:: EXERCISE MATERIAL ::
○ ○ ○ ○ ○

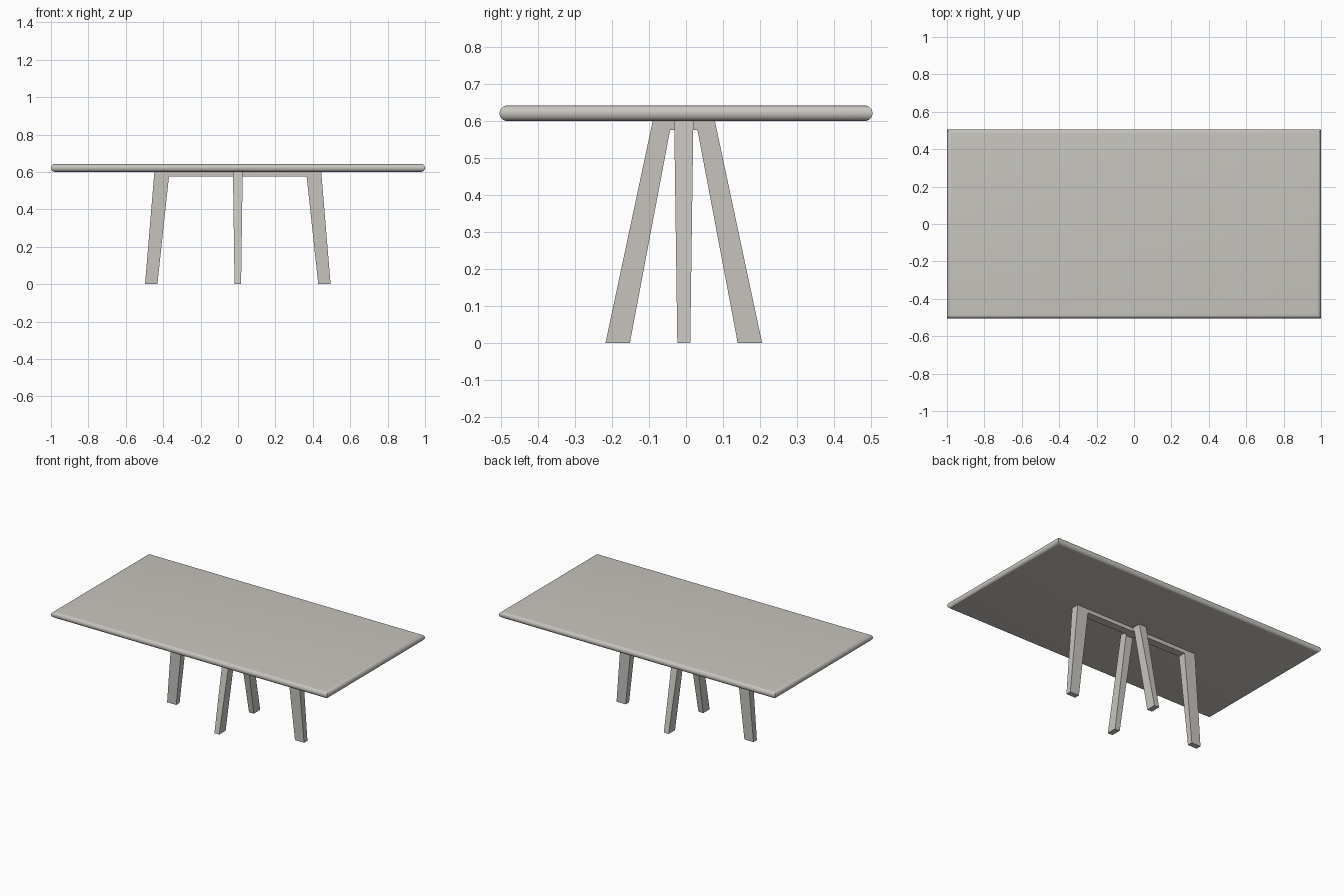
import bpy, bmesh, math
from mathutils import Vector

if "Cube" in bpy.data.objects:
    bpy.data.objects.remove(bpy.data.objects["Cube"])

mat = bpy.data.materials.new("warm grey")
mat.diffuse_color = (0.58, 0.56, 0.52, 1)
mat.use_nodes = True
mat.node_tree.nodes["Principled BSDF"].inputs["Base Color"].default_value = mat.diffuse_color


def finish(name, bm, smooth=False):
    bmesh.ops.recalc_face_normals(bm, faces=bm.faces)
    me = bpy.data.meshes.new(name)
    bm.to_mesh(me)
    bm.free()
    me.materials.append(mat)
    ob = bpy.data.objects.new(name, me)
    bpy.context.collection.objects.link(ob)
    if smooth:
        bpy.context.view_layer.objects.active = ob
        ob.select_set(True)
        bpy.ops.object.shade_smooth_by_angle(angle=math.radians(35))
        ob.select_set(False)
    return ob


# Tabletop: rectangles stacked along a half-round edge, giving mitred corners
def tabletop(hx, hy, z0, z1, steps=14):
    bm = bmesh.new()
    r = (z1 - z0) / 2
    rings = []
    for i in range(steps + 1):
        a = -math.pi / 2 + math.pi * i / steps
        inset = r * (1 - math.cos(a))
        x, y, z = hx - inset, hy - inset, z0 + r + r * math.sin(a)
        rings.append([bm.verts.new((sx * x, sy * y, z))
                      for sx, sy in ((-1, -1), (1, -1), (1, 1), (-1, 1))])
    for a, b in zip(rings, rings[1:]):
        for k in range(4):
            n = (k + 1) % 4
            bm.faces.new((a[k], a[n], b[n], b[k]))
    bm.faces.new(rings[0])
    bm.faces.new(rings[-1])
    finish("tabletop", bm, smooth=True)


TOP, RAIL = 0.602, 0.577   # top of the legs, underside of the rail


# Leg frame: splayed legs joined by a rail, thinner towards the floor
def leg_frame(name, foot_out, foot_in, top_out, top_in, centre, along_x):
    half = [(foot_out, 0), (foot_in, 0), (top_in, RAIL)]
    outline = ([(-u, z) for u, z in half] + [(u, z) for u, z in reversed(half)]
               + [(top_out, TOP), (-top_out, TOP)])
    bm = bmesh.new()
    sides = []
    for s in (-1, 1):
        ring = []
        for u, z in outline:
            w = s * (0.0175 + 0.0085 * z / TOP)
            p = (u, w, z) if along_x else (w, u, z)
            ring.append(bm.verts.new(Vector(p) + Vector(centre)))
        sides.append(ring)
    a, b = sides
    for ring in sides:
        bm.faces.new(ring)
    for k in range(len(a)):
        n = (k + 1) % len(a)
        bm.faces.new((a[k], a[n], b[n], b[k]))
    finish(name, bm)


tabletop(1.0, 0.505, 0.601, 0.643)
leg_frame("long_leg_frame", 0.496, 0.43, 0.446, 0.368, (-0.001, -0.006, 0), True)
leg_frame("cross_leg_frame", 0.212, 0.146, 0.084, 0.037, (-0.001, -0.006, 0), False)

○ ○ ○ ○ ○

:: WHAT YOU ARE ASKED TO DO ::
As listed above, the lines from the line with "from mathutils import Vector" to the line with "# Tabletop: rectangles" are to be echoed exactly, with both ends included and nothing added.

:: REPLY TO THE TASK ::
from mathutils import Vector

if "Cube" in bpy.data.objects:
    bpy.data.objects.remove(bpy.data.objects["Cube"])

mat = bpy.data.materials.new("warm grey")
mat.diffuse_color = (0.58, 0.56, 0.52, 1)
mat.use_nodes = True
mat.node_tree.nodes["Principled BSDF"].inputs["Base Color"].default_value = mat.diffuse_color


def finish(name, bm, smooth=False):
    bmesh.ops.recalc_face_normals(bm, faces=bm.faces)
    me = bpy.data.meshes.new(name)
    bm.to_mesh(me)
    bm.free()
    me.materials.append(mat)
    ob = bpy.data.objects.new(name, me)
    bpy.context.collection.objects.link(ob)
    if smooth:
        bpy.context.view_layer.objects.active = ob
        ob.select_set(True)
        bpy.ops.object.shade_smooth_by_angle(angle=math.radians(35))
        ob.select_set(False)
    return ob


# Tabletop: rectangles stacked along a half-round edge, giving mitred corners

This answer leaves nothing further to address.